**Provided entries:**

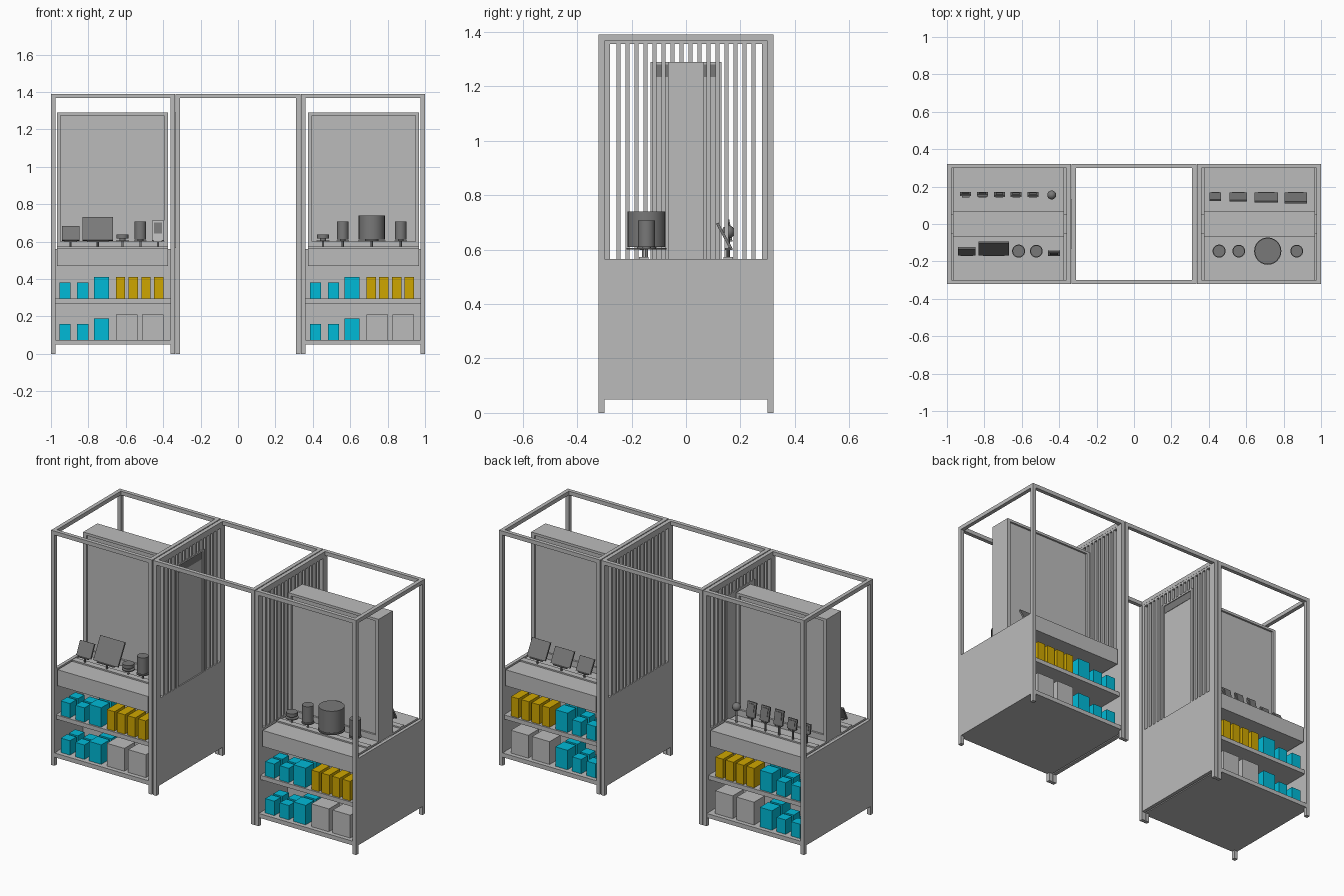
import bpy
import bmesh
from math import radians
from mathutils import Matrix, Vector

cube = bpy.data.objects.get("Cube")
if cube:
    bpy.data.objects.remove(cube, do_unlink=True)


def material(name, color):
    mat = bpy.data.materials.new(name)
    mat.use_nodes = True
    mat.diffuse_color = (*color, 1)
    mat.node_tree.nodes["Principled BSDF"].inputs["Base Color"].default_value = (*color, 1)
    return mat


GREY = material("light grey", (0.5, 0.5, 0.5))
DARK = material("device grey", (0.19, 0.19, 0.19))
CYAN = material("cyan", (0, 0.49, 0.68))
GOLD = material("gold", (0.62, 0.38, 0))


def finish(name, bm, mat):
    mesh = bpy.data.meshes.new(name)
    bm.to_mesh(mesh)
    bm.free()
    mesh.materials.append(mat)
    obj = bpy.data.objects.new(name, mesh)
    bpy.context.collection.objects.link(obj)
    return obj


def add_box(bm, x, y, z):
    """Add a box given its (low, high) range on each axis."""
    size = (abs(x[1] - x[0]), abs(y[1] - y[0]), abs(z[1] - z[0]), 1)
    centre = Vector((sum(x), sum(y), sum(z))) / 2
    bmesh.ops.create_cube(bm, size=1, matrix=Matrix.Translation(centre) @ Matrix.Diagonal(size))


def boxes(name, mat, parts):
    bm = bmesh.new()
    for part in parts:
        add_box(bm, *part)
    return finish(name, bm, mat)


def spans(centre, half):
    return (centre - half, centre + half)


def cylinder(bm, x, y, radius, z0, z1, sides=24):
    bmesh.ops.create_cone(bm, cap_ends=True, segments=sides, radius1=radius, radius2=radius,
                          depth=z1 - z0, matrix=Matrix.Translation((x, y, (z0 + z1) / 2)))


def smooth(obj):
    obj.data.shade_smooth()
    obj.data.set_sharp_from_angle(angle=radians(40))


HEIGHT, DEPTH, BAR = 1.39, 0.322, 0.023
COUNTER, FLOOR, SHELF = 0.565, 0.075, 0.295
FULL = (-DEPTH, DEPTH)


def frame(name, x0, x1):
    """Four posts with a rectangle of beams on top."""
    top = (HEIGHT - BAR, HEIGHT)
    ends = [(x0, x0 + BAR), (x1 - BAR, x1)]
    sides = [(-DEPTH, BAR - DEPTH), (DEPTH - BAR, DEPTH)]
    parts = [(ex, sy, (0, HEIGHT - BAR)) for ex in ends for sy in sides]
    parts += [((x0, x1), sy, top) for sy in sides]
    parts += [(ex, (BAR - DEPTH, DEPTH - BAR), top) for ex in ends]
    boxes(name, GREY, parts)


# Frames of the doorway and the two display bays
frame("doorway_frame", -0.333, 0.333)
frame("right_bay_frame", -1, -0.338)
frame("left_bay_frame", 0.338, 1)


def slat_wall(name, x, has_panel):
    """Slatted screen above a closed lower panel, set within a frame side."""
    parts = [(x, (-DEPTH + 0.001, DEPTH - 0.001), (0.05, COUNTER)),
             (x, (-0.3, 0.3), (1.355, HEIGHT - BAR))]
    for s in (-1, 1):
        parts.append((x, (s * 0.28, s * 0.3), (COUNTER, 1.355)))
    for i in range(16):
        y = (i - 7.5) * 0.033
        bottom = 1.29 if has_panel and abs(y) < 0.13 else COUNTER
        parts.append((x, spans(y, 0.007), (bottom, 1.355)))
    boxes(name, GREY, parts)


# Both the bay and the doorway carry a slatted screen on each side
for side, label in ((-1, "right"), (1, "left")):
    slat_wall(label + "_bay_slats", (side * 0.339, side * 0.36), side < 0)
    slat_wall(label + "_doorway_slats", (side * 0.311, side * 0.332), side < 0)

# Framed panel set into the right slatted screens
panel_x = (-0.36, -0.318)
edge_x = (-0.36, -0.311)
boxes("slat_wall_panel", GREY, [
    (panel_x, (-0.115, 0.115), (COUNTER, 1.28)),
    (edge_x, (-0.13, -0.115), (COUNTER, 1.29)),
    (edge_x, (0.115, 0.13), (COUNTER, 1.29)),
    (edge_x, (-0.115, 0.115), (1.28, 1.29))])
boxes("slat_wall_panel_band", DARK, [((-0.319, -0.316), (-0.115, 0.115), (1.235, 1.28))])


def bay(name, side):
    """Outer panel, shelves, counter and the upright centre wall."""
    inner, outer = side * 0.375, side * 0.968
    span = (side * 0.36, side * 0.98)
    boxes(name + "_side_panel", GREY, [((side * 0.98, side * 0.9995), FULL, (0.05, COUNTER))])
    boxes(name + "_shelves", GREY, [
        (span, (-0.32, 0.32), (0.05, FLOOR)),
        (span, (-0.305, 0.305), (0.27, SHELF)),
        (span, (-0.05, 0.05), (FLOOR, COUNTER - 0.005))])
    boxes(name + "_counter", GREY, [((inner, outer), (-0.305, 0.305), (0.47, COUNTER))])
    boxes(name + "_counter_rails", GREY,
          [((inner, outer), spans(s * 0.155, 0.018), (COUNTER, COUNTER + 0.008)) for s in (-1, 1)])
    # Centre wall with a raised border on both faces
    step = side * 0.02
    parts = [((inner, outer), (-0.055, 0.055), (COUNTER, 1.29))]
    for s in (-1, 1):
        y = (s * 0.055, s * 0.066)
        parts += [((inner, inner + step), y, (COUNTER, 1.29)),
                  ((outer - step, outer), y, (COUNTER, 1.29)),
                  ((inner + step, outer - step), y, (1.275, 1.29)),
                  ((inner + step, outer - step), y, (COUNTER, 0.6))]
    boxes(name + "_centre_wall", GREY, parts)


bay("right_bay", -1)
bay("left_bay", 1)


# Stock on the shelves, the same on the front and the back
def stock(name, x):
    cyan, gold, grey = [], [], []
    front, back = 0.295, 0.195
    for s in (-1, 1):
        for z in (FLOOR, SHELF):
            for offset, width, tall in ((0, 0.06, 0.085), (0.095, 0.06, 0.085), (0.185, 0.08, 0.115)):
                for y in (front, front - width - 0.015):
                    cyan.append(((x + offset, x + offset + width),
                                 (s * y, s * (y - width)), (z, z + tall)))
        for i in range(4):
            left = x + 0.302 + i * 0.068
            gold.append(((left, left + 0.05), (s * front, s * back), (SHELF, 0.41)))
        for i in range(2):
            left = x + 0.302 + i * 0.14
            grey.append(((left, left + 0.115), (s * front, s * back), (FLOOR, 0.21)))
    boxes(name + "_cyan_boxes", CYAN, cyan)
    boxes(name + "_gold_boxes", GOLD, gold)
    boxes(name + "_grey_boxes", GREY, grey)


stock("right_stock", -0.955)
stock("left_stock", 0.385)


# Round devices on stemmed stands
def round_device(name, x, radius, top):
    bm = bmesh.new()
    cylinder(bm, x, -0.145, 0.006, COUNTER, 0.6, 10)
    cylinder(bm, x, -0.145, radius + 0.003, 0.6, 0.606)
    cylinder(bm, x, -0.145, radius, 0.61 if top > 0.65 else 0.617, top)
    cylinder(bm, x, -0.145, radius * 0.5, 0.606, 0.62)
    smooth(finish(name, bm, DARK))


for x in (-0.617, 0.455):
    round_device("puck_speaker", x, 0.032, 0.637)
for x in (-0.522, 0.56, 0.87):
    round_device("tall_speaker", x, 0.031, 0.707)
round_device("large_speaker", 0.715, 0.07, 0.74)


# Flat devices leaning back towards the centre wall; s is -1 for front, 1 for back
def tablet(name, x, s, width, tall, lean, bottom=0.605, bezel=0, mat=DARK):
    tilt = Matrix.Translation((x, s * 0.165, bottom)) @ Matrix.Rotation(s * lean, 4, "X")
    bm = bmesh.new()
    add_box(bm, spans(0, width / 2), spans(0, 0.005), (0, tall))
    bmesh.ops.transform(bm, matrix=tilt, verts=bm.verts)
    add_box(bm, spans(x, width * 0.35), spans(s * 0.157, 0.014), (bottom - 0.006, bottom))
    cylinder(bm, x, s * 0.155, 0.006, COUNTER, bottom, 10)
    finish(name, bm, mat)
    if bezel:
        screen = boxes(name + "_screen", DARK, [
            (spans(0, width / 2 - bezel), (s * 0.005, s * 0.009), (tall * 0.35, tall - bezel))])
        screen.matrix_world = tilt


tablet("small_tablet", -0.895, -1, 0.094, 0.085, 0.45)
tablet("large_tablet", -0.75, -1, 0.162, 0.14, 0.5)
tablet("desk_screen", -0.428, -1, 0.065, 0.11, 0.2, bezel=0.012, mat=GREY)
for x, width, tall in ((0.435, 0.06, 0.08), (0.557, 0.095, 0.085),
                       (0.707, 0.125, 0.095), (0.865, 0.12, 0.105)):
    tablet("rear_tablet", x, 1, width, tall, 0.5)
for i, tall in enumerate((0.055, 0.06, 0.085, 0.085, 0.085)):
    tablet("rear_small_device", -0.9 + i * 0.09, 1, 0.058, tall, 0.2, 0.635, 0.01)

# Ball device on a stem
bm = bmesh.new()
cylinder(bm, -0.44, 0.155, 0.006, COUNTER, 0.65, 10)
bmesh.ops.create_uvsphere(bm, u_segments=20, v_segments=12, radius=0.024,
                          matrix=Matrix.Translation((-0.44, 0.155, 0.665)))
smooth(finish("ball_device", bm, DARK))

**Work to complete:** Give the number of lines that hold the word "inner" in these records, with nothing added.

**Response to the exercise:** 7